Kids were pumping the swings in Colburn Park on Saturday morning. It was such a fair weather sight, and it reminded me that spring always does return, even after winters that seem insufferably long. It helps to know that nothing, including this previously unthinkable period in which we’re hunkered down and staying in with constant or even part-time fear, will last forever.
So to instill some hope in my fatigued soul, I’m trying to focus on the inevitability of the near future. Not next week or the two or three after that, which will be more of the same, but beyond, into the summer, when chances are that some sense of normalcy will slowly start to return. I’m envisioning sitting down to lunch with friends in a restaurant filled with the rest of you. Re-planning the canceled trip to France and rebooking the theater in London if I am able, starting with a seat on the no longer dormant Dartmouth Coach. Stocking the pantry at home without disinfecting each can and carton. Less of the smell and sting of bleach.

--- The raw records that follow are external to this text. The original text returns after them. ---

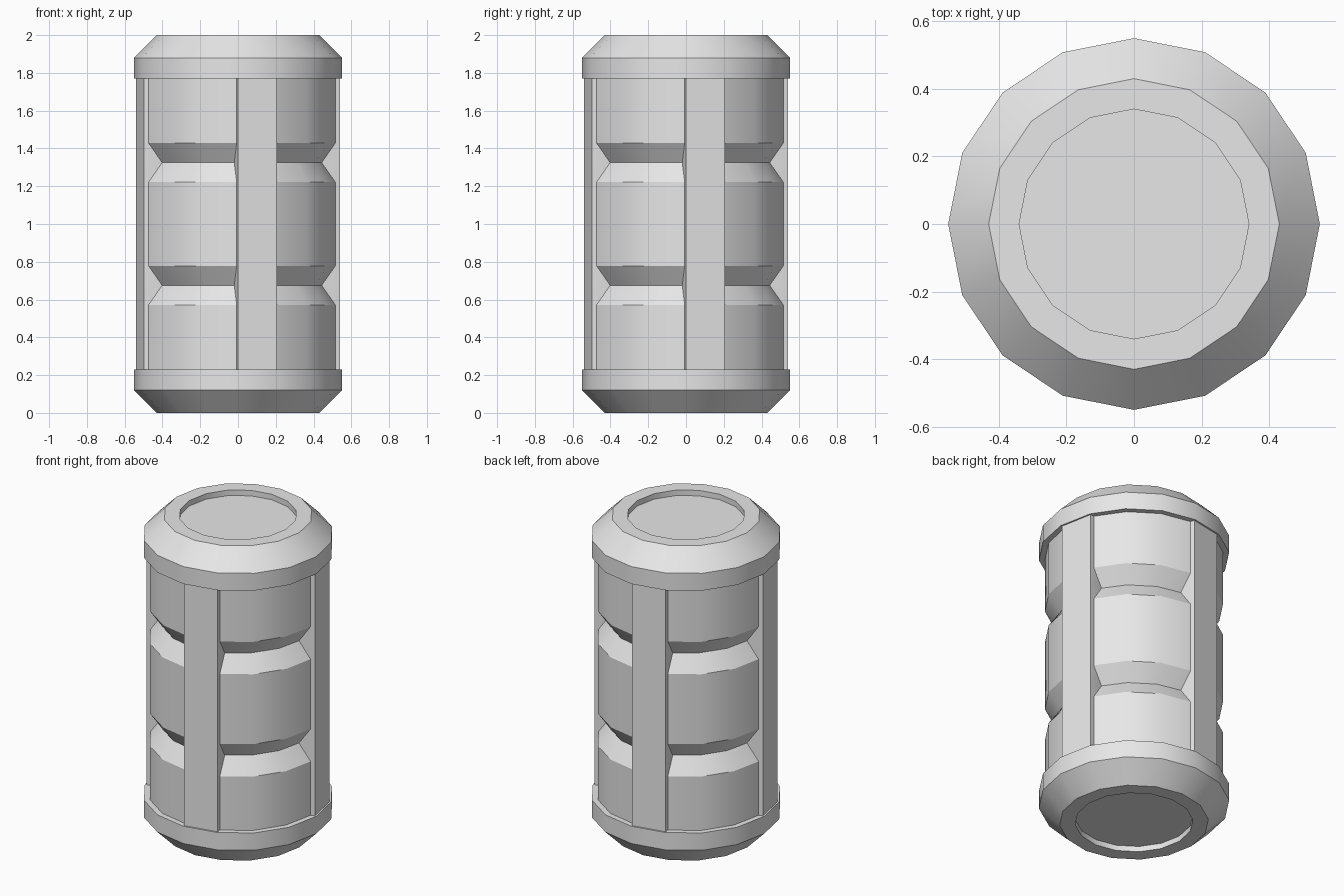
import bpy, bmesh
from math import cos, sin, radians
from mathutils import Vector

cube = bpy.data.objects.get("Cube")
if cube:
    bpy.data.objects.remove(cube)

SIDES = 16
STEP = 360 / SIDES

grey = bpy.data.materials.new("plain_grey")
grey.use_nodes = True
grey.diffuse_color = (0.8, 0.8, 0.8, 1)
grey.node_tree.nodes["Principled BSDF"].inputs["Base Color"].default_value = (0.8, 0.8, 0.8, 1)


def polar(r, angle, z, shift=0):
    """Point on a circle, optionally moved sideways along the tangent."""
    a = radians(angle)
    return Vector((r * cos(a) - shift * sin(a), r * sin(a) + shift * cos(a), z))


def skin(bm, rings):
    """Join closed rings of points with quads and return the vertex rings."""
    rows = [[bm.verts.new(p) for p in ring] for ring in rings]
    for low, high in zip(rows, rows[1:]):
        n = len(low)
        for i in range(n):
            j = (i + 1) % n
            bm.faces.new((low[i], low[j], high[j], high[i]))
    return rows


def finish(bm, name):
    bmesh.ops.remove_doubles(bm, verts=bm.verts, dist=0.0005)
    bmesh.ops.recalc_face_normals(bm, faces=bm.faces)
    mesh = bpy.data.meshes.new(name)
    bm.to_mesh(mesh)
    bm.free()
    mesh.materials.append(grey)
    ob = bpy.data.objects.new(name, mesh)
    bpy.context.collection.objects.link(ob)
    bpy.ops.object.select_all(action='DESELECT')
    ob.select_set(True)
    bpy.context.view_layer.objects.active = ob
    bpy.ops.object.shade_smooth_by_angle(angle=radians(30))
    return ob


# End caps: recessed disc, flat rim, bevel and collar
CAP = [(0.34, 0.035), (0.34, 0), (0.43, 0), (0.55, 0.12), (0.55, 0.23), (0.48, 0.23)]


def cap(name, flip):
    bm = bmesh.new()
    rows = skin(bm, [[polar(r, i * STEP, 2 - z if flip else z) for i in range(SIDES)]
                     for r, z in CAP])
    bm.faces.new(rows[0])
    bm.faces.new(rows[-1])
    finish(bm, name)


cap("bottom_cap", False)
cap("top_cap", True)

# Body: four raised ribs with grooved panels between them
OUTER, INNER, RIB = 0.515, 0.443, 0.54
GAP, GROOVE_GAP = 0.007, 0.02
ROWS = [(0.2, OUTER)]
for middle in (0.675, 1.325):
    ROWS += [(middle - 0.103, OUTER), (middle, INNER), (middle + 0.103, OUTER)]
ROWS.append((1.8, OUTER))


def body_ring(z, r):
    gap = GAP if r == OUTER else GROOVE_GAP
    ring = []
    for quarter in range(4):
        start = quarter * 90
        first, last = start + STEP, start + 90
        ring += [polar(RIB, start, z), polar(RIB, first, z),
                 polar(OUTER, first, z, GAP), polar(r, first, z, gap),
                 polar(r, first + STEP, z), polar(r, last - STEP, z),
                 polar(r, last, z, -gap), polar(OUTER, last, z, -GAP)]
    return ring


bm = bmesh.new()
skin(bm, [body_ring(z, r) for z, r in ROWS])
finish(bm, "ribbed_body")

A short stroll this weekend in downtown Lebanon found lessons in hope in everyday places. Even as there were reminders of our current situation with expressions of appreciation for health care workers, Lucky’s Coffee Garage, recently and sadly shuttered, showed a sliver of new activity, with people picking up online orders of coffee beans and selected merch at the walk-up window. We will drink coffee in public again.

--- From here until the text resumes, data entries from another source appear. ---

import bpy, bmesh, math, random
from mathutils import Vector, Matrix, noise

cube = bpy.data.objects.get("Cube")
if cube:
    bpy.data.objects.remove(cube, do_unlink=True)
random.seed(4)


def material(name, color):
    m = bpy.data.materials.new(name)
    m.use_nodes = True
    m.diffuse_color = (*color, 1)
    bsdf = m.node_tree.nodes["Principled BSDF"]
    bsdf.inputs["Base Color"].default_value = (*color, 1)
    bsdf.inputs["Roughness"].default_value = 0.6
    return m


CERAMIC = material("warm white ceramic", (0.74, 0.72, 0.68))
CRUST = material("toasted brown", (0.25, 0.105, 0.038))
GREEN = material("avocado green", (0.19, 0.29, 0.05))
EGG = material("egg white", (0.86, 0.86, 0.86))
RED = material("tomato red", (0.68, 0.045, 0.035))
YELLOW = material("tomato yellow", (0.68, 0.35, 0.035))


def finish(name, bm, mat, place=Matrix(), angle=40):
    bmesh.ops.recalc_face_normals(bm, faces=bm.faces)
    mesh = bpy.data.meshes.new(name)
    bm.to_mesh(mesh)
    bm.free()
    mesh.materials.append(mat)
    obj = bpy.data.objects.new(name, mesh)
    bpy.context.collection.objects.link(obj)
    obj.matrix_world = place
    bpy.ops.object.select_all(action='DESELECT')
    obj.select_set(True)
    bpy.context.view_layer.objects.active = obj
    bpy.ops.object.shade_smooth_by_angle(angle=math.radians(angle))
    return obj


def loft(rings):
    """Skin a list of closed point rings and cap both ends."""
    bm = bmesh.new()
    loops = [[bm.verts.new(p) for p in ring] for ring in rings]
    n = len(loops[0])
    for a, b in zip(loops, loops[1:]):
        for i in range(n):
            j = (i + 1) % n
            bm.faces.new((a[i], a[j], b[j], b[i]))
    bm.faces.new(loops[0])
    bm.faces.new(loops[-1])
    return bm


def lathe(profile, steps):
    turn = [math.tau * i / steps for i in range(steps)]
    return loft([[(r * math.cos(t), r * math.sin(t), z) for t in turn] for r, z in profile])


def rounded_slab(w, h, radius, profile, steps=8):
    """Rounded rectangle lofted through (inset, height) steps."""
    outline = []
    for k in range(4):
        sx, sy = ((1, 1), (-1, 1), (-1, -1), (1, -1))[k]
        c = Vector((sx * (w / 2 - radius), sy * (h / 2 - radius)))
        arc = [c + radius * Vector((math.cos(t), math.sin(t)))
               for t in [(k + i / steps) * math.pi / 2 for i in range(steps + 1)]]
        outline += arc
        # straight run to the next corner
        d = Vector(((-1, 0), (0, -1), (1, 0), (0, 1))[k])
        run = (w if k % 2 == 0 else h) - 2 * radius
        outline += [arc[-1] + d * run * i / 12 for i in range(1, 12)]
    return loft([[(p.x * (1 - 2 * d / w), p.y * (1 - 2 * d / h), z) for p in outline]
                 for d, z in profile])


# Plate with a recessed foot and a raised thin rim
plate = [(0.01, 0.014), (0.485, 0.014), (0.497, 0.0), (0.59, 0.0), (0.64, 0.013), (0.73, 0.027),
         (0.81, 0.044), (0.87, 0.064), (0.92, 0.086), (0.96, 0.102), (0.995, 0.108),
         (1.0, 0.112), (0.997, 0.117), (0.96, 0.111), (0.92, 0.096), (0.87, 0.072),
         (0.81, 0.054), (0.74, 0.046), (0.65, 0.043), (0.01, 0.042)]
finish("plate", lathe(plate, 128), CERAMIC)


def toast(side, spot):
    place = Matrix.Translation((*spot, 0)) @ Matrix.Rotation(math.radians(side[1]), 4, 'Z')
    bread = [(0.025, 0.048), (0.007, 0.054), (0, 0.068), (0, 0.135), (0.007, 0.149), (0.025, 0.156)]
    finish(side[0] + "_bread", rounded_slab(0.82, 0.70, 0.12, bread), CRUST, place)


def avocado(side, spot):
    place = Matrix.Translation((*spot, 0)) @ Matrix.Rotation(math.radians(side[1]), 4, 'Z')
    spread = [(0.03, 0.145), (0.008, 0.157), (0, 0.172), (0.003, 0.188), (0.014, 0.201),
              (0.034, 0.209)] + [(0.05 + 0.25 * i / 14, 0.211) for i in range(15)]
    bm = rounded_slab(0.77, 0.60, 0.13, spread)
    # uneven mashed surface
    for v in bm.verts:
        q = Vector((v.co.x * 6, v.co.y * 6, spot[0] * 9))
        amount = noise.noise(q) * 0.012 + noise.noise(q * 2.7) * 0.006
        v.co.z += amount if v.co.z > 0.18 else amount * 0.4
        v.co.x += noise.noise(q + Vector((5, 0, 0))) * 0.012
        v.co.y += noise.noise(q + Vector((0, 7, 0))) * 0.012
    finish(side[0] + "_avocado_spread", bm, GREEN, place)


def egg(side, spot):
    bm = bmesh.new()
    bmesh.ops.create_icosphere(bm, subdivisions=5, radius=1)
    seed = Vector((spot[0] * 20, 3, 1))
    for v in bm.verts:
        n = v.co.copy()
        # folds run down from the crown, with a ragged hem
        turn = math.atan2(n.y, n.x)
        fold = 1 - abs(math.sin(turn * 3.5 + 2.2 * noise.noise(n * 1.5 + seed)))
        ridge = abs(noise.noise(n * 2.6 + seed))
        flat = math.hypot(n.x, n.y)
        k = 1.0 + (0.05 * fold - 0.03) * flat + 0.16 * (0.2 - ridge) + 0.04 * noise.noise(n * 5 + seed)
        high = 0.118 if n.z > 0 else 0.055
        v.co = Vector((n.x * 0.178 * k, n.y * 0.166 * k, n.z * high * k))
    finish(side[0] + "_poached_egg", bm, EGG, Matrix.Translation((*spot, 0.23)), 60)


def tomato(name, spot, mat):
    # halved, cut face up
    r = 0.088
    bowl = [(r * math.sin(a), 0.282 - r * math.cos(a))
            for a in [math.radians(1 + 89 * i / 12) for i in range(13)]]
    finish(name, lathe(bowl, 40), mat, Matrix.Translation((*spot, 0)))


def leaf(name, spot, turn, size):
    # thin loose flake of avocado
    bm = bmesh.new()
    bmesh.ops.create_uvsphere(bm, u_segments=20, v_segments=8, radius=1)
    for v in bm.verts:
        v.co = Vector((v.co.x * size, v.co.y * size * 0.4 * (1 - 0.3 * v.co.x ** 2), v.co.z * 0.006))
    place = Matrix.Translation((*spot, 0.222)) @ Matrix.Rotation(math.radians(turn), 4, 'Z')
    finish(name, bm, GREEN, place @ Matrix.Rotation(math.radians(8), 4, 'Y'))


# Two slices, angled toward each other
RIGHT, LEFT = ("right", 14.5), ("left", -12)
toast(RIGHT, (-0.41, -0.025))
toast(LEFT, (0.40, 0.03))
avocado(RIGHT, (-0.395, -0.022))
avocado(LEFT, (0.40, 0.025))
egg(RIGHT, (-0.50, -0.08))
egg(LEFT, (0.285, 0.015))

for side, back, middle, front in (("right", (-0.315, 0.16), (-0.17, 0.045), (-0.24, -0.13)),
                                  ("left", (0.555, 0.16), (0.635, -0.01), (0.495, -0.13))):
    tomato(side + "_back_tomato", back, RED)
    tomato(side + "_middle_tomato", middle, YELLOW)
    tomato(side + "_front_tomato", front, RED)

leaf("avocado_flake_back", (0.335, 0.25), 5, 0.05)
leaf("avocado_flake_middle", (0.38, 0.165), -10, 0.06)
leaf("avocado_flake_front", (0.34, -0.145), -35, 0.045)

The Baptist church just off the green on School Street is testimony to the healing power and inevitability of time’s passing. It was not so long ago that neighbors stood together in the cold, watching a crane lower the most precarious pieces of the rubble that remained after an act of arson. For a long time, it was an ugly hole in the ground that reeked of charred wood. Now a brand-new church—not yet steepled—moves toward completion.
Despite presidential buffoonery on the subject, Easter likely will not be the marker of any significant change. It will, however, nudge us all a few weeks closer to the end of this weird time. It’s why the sight of a neighbor’s Easter egg tree (photo, top), buoyant with color and shine, gives me comfort.
Finally, the best sight, always, is an initial glimpse of crocuses. I found the first of the season on the far end of the pedestrian mall. Spring (the real one, not the calendar one) will come. Then summer. This—our isolation wrapped in fear for ourselves and loved ones—this, too, shall pass.
For a unrelated note of optimism from our young friends just down the road at Boston’s Berklee College of Music:
Susan B. Apel is a freelance writer whose work has appeared in various online and print publications such as the Fredericksburg Literary and Art Review, Literary Mama, and Persimmon Tree, as well as Art New England, Boston’s The Arts Fuse, and Image Magazine. Her blog, Artful, in which she writes about the arts in the Upper Connecticut River Valley, appears regularly at https://artful.substack.com. She is an art correspondent for The Woven Tale Press and a former legal columnist for the newspaper Vermont Woman. She lives in Lebanon, NH.